By BORJANA ALIA
Capital News Service
LANSING – I’ve always loved fashion.
From mixing and matching outfits for my Bratz dolls and creating little piles of clothing across my room to eventually learning how to sew my own garments, I’ve always loved fashion.
As I got older, social media came into play, not only in my life but also in the fashion industry – something that connects everyone to what’s going on in the industry, making it so accessible to see what’s being shown on the runway everywhere.
Along with being able to see what’s on the runway, social media also makes it easier to learn more about the garments themselves. Finding out what fabric something is made of, the process behind it and everything in between only made me love fashion more.
With all of this knowledge, I started to form questions about why this information on fabrics, sourcing and the process is important. Why do some brands and designers strive to share this information, while others don’t?
It all comes down to how eco-friendly or eco-conscious brands try to be. When creating fashion, from shirts all the way down to shoes – there are a plethora of options in fabrics and materials to choose from.
Of course, some are going to be pricier or even harder to source, but in the end it may be worth it. It is all up to the brands, what they stand for and their budget.
If a brand wants to provide fashionable items that are sourced using sustainable materials such as cotton, it will not only cost more money but also time. That’s why fast fashion has taken such a strong lead in the fashion industry.
Being able to stay on top of fast-moving trend cycles and create clothing quickly allows fast fashion companies to keep customers coming back.

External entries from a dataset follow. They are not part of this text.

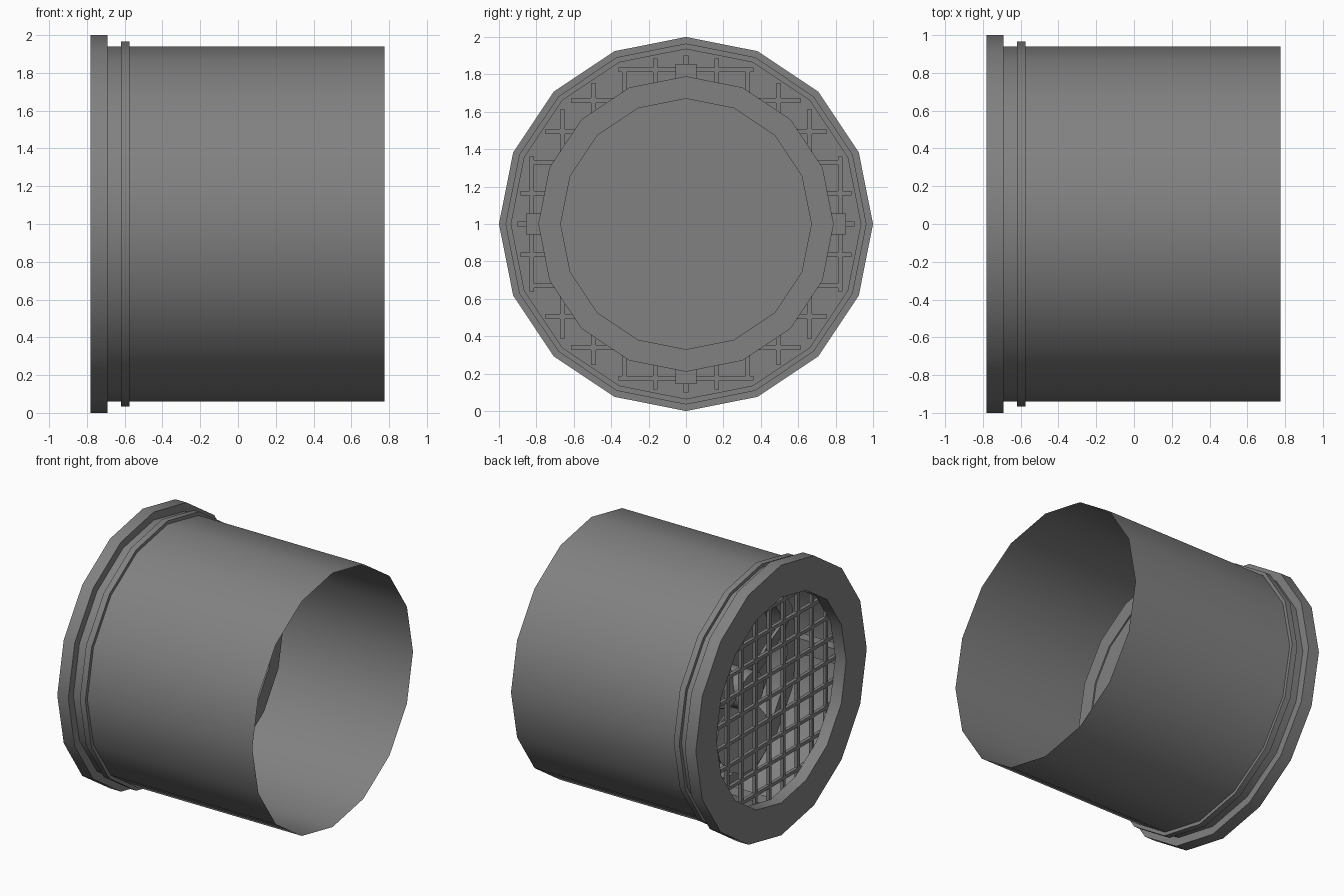
import bpy, bmesh
from math import sin, cos, pi, sqrt, radians
from mathutils import Matrix, Vector

SIDES = 16
AXIS_Z = 1.0

cube = bpy.data.objects.get("Cube")
if cube:
    bpy.data.objects.remove(cube, do_unlink=True)

metal = bpy.data.materials.new("grey metal")
metal.use_nodes = True
grey = (0.22, 0.22, 0.22, 1)
metal.diffuse_color = grey
metal.node_tree.nodes["Principled BSDF"].inputs["Base Color"].default_value = grey


def finish(name, bm, smooth=True, fix_normals=True):
    """Turn a bmesh built around the x axis into a named object."""
    if fix_normals:
        bmesh.ops.recalc_face_normals(bm, faces=bm.faces)
    mesh = bpy.data.meshes.new(name)
    bm.to_mesh(mesh)
    bm.free()
    mesh.materials.append(metal)
    obj = bpy.data.objects.new(name, mesh)
    obj.location.z = AXIS_Z
    bpy.context.collection.objects.link(obj)
    if smooth:
        bpy.ops.object.select_all(action='DESELECT')
        obj.select_set(True)
        bpy.context.view_layer.objects.active = obj
        bpy.ops.object.shade_smooth_by_angle(angle=radians(30))
    return obj


def lathe(name, profile, closed=True):
    """Spin (x, radius) points about the x axis."""
    bm = bmesh.new()
    loops = []
    for x, r in profile:
        loops.append([bm.verts.new((x, r * cos(2 * pi * i / SIDES), r * sin(2 * pi * i / SIDES)))
                      for i in range(SIDES)])
    pairs = list(zip(loops, loops[1:]))
    if closed:
        pairs.append((loops[-1], loops[0]))
    for a, b in pairs:
        for i in range(SIDES):
            j = (i + 1) % SIDES
            bm.faces.new((a[i], b[i], b[j], a[j]))
    return finish(name, bm)


def ring(name, x0, x1, inner, outer):
    return lathe(name, [(x0, outer), (x1, outer), (x1, inner), (x0, inner)])


def disc(name, x0, x1, radius):
    bm = bmesh.new()
    spin = Matrix.Translation(((x0 + x1) / 2, 0, 0)) @ Matrix.Rotation(pi / 2, 4, 'Y')
    bmesh.ops.create_cone(bm, cap_ends=True, segments=SIDES, radius1=radius,
                          radius2=radius, depth=x1 - x0, matrix=spin)
    return finish(name, bm)


def add_box(bm, center, size, turn=0):
    mat = (Matrix.Rotation(turn, 4, 'X') @ Matrix.Translation(center)
           @ Matrix.Diagonal((*size, 1)))
    bmesh.ops.create_cube(bm, size=1, matrix=mat)


# Thin open pipe, end flange and raised collar
lathe("pipe", [(-0.69, 0.94), (0.775, 0.94)], closed=False)
ring("end_flange", -0.78, -0.69, 0.76, 1.0)
ring("collar", -0.62, -0.575, 0.935, 0.965)

# Wire grille trimmed to a circle
bm = bmesh.new()
for i in range(-5, 6):
    offset = i * 0.165
    length = 2 * sqrt(0.9 ** 2 - offset ** 2)
    for turn in (0, pi / 2):
        add_box(bm, (-0.68, offset, 0), (0.025, 0.025, length), turn)
finish("grille", bm, smooth=False)

# Fan shroud with its closed rear plate and four mounting posts
ring("fan_shroud", -0.36, -0.18, 0.67, 0.79)
disc("rear_plate", -0.22, -0.19, 0.675)
bm = bmesh.new()
for i in range(4):
    add_box(bm, (-0.49, 0.815, 0), (0.38, 0.08, 0.11), i * pi / 2)
finish("mounting_posts", bm, smooth=False)

# Hub and pitched paddle blades
disc("fan_hub", -0.54, -0.2, 0.14)
bm = bmesh.new()
for i in range(3):
    place = (Matrix.Translation((-0.46, 0, 0)) @ Matrix.Rotation(2 * pi * i / 3 + pi, 4, 'X')
             @ Matrix.Translation((0, 0, 0.36)) @ Matrix.Rotation(radians(28), 4, 'Z')
             @ Matrix.Rotation(pi / 2, 4, 'Y') @ Matrix.Diagonal((0.27, 0.2, 1, 1)))
    bmesh.ops.create_cone(bm, cap_ends=True, segments=12, radius1=1, radius2=1,
                          depth=0.02, matrix=place)
finish("fan_blades", bm)
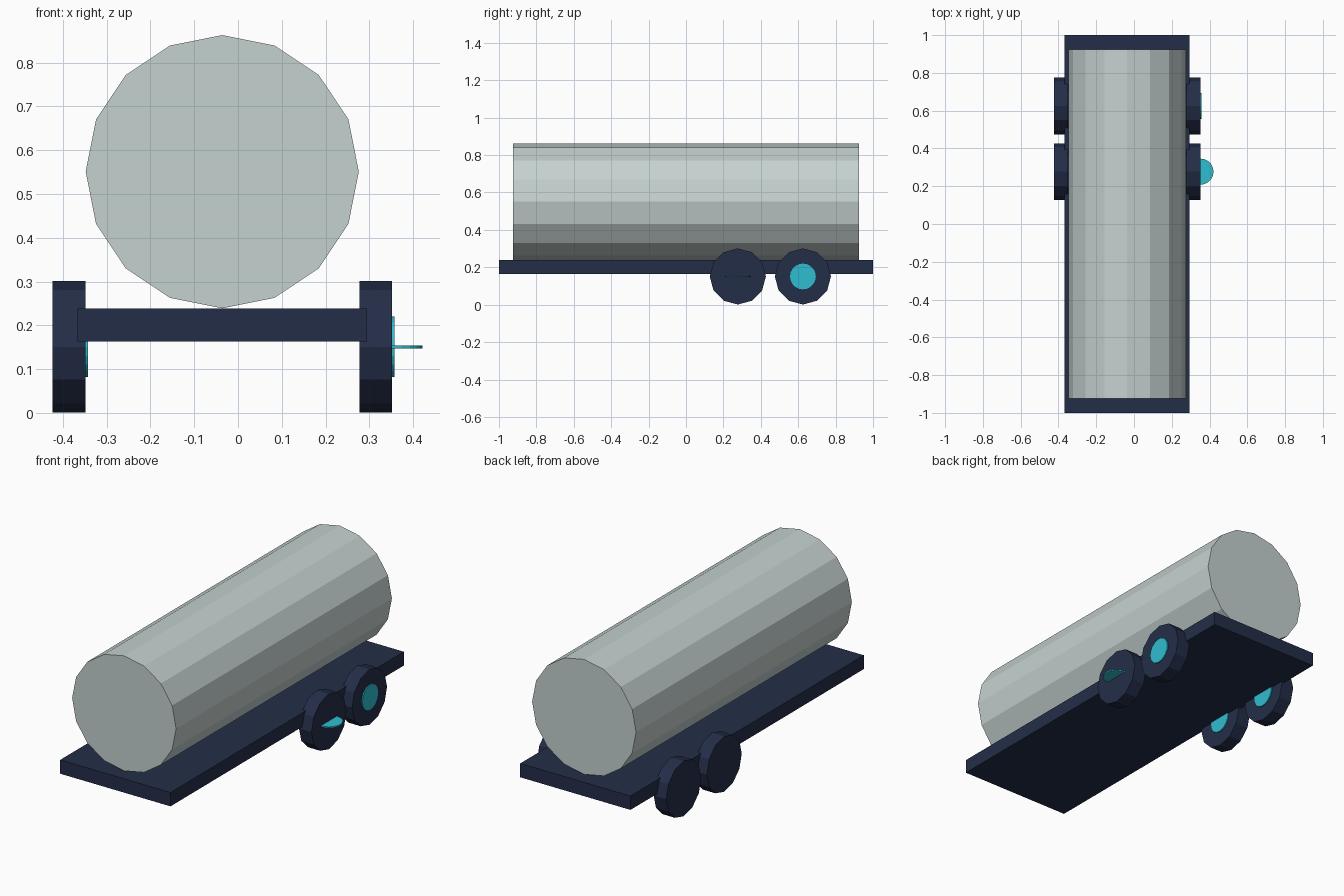
import bpy
from math import radians

cube = bpy.data.objects.get("Cube")
if cube:
    bpy.data.objects.remove(cube, do_unlink=True)


def make_material(name, rgb):
    mat = bpy.data.materials.new(name)
    mat.use_nodes = True
    color = (*rgb, 1.0)
    mat.diffuse_color = color
    mat.node_tree.nodes["Principled BSDF"].inputs["Base Color"].default_value = color
    return mat


silver = make_material("silver grey", (0.56, 0.64, 0.63))
navy = make_material("dark navy", (0.017, 0.027, 0.065))
cyan = make_material("bright cyan", (0.028, 0.51, 0.63))


def finish(name, mat):
    obj = bpy.context.object
    obj.name = obj.data.name = name
    bpy.ops.object.transform_apply(location=False, rotation=True, scale=True)
    obj.data.materials.append(mat)
    return obj


def cylinder(name, mat, center, radius, depth, sides, rotation):
    bpy.ops.mesh.primitive_cylinder_add(
        vertices=sides, radius=radius, depth=depth, location=center,
        rotation=[radians(a) for a in rotation])
    return finish(name, mat)


ALONG_X = (0, 90, 0)
ALONG_Y = (90, 0, 0)
ALONG_Z = (0, 0, 0)
BED_X = -0.036

# Flat trailer bed
bpy.ops.mesh.primitive_cube_add(size=1, location=(BED_X, 0, 0.201))
bpy.context.object.scale = (0.662, 2.0, 0.075)
finish("trailer_bed", navy)

# Faceted tank lying along the bed
cylinder("tank", silver, (BED_X, 0, 0.551), 0.312, 1.85, 16, ALONG_Y)

# Two axles of wheels; every hub sits on the wheel's +x face
WHEEL_Z, WHEEL_R, WHEEL_W = 0.151, 0.15, 0.075
HUB_R, HUB_T = 0.069, 0.007
for axle, y in (("front", 0.277), ("rear", 0.625)):
    for side, x in (("right", -0.386), ("left", 0.3145)):
        cylinder(f"{axle}_{side}_wheel", navy, (x, y, WHEEL_Z),
                 WHEEL_R, WHEEL_W, 12, ALONG_X)
        face_x = x + WHEEL_W / 2
        # The front left hub plate lies flat, half sunk into its wheel
        flat = (axle, side) == ("front", "left")
        hub_x = face_x if flat else face_x + HUB_T / 2 - 0.001
        cylinder(f"{axle}_{side}_hub", cyan, (hub_x, y, WHEEL_Z),
                 HUB_R, HUB_T, 20, ALONG_Z if flat else ALONG_X)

On the other hand, designers who strive to upcycle and are aware of the ecological footprint their clothing puts on Earth have a much longer turnaround time. Many more factors are at play for designers who want to focus on what goes into their garments.
I never really considered the importance of choosing fabrics and sourcing. Not to be shallow, but I only ever cared for whether I thought a garment was cute and wearable. It wasn’t until I started seeing some of my favorite brands share their processes that I understood the environmental impact behind garment making.
Now, with my knowledge of fabrics and their environmental impacts, I can’t help but admire brands that take the extra step in the production process and are aware of what is going into their garments.
Even on a personal level, the rare times when I feel spontaneous and want to create my own garments – usually a basic pair of trousers or a skirt – I make sure to go the extra mile with my fabrics.
Looking through my giant box of old scraps that I’m convinced will come in handy one day to going to the thrift store and finding pieces that I could cut up and work with – these are some of the ways I try to be more sustainable when creating clothing.
But I always find it important to note that it isn’t up to us, regular old Joes to feel guilty for supporting fast fashion, or not having the means to be sustainable in fashion.
Larger designers and brands have the capacity to accept accountability and realize their wrongdoings towards the environment.
For those who don’t, I take note of that, and so does the Earth.
Borjana Alia reports for Great Lakes Echo.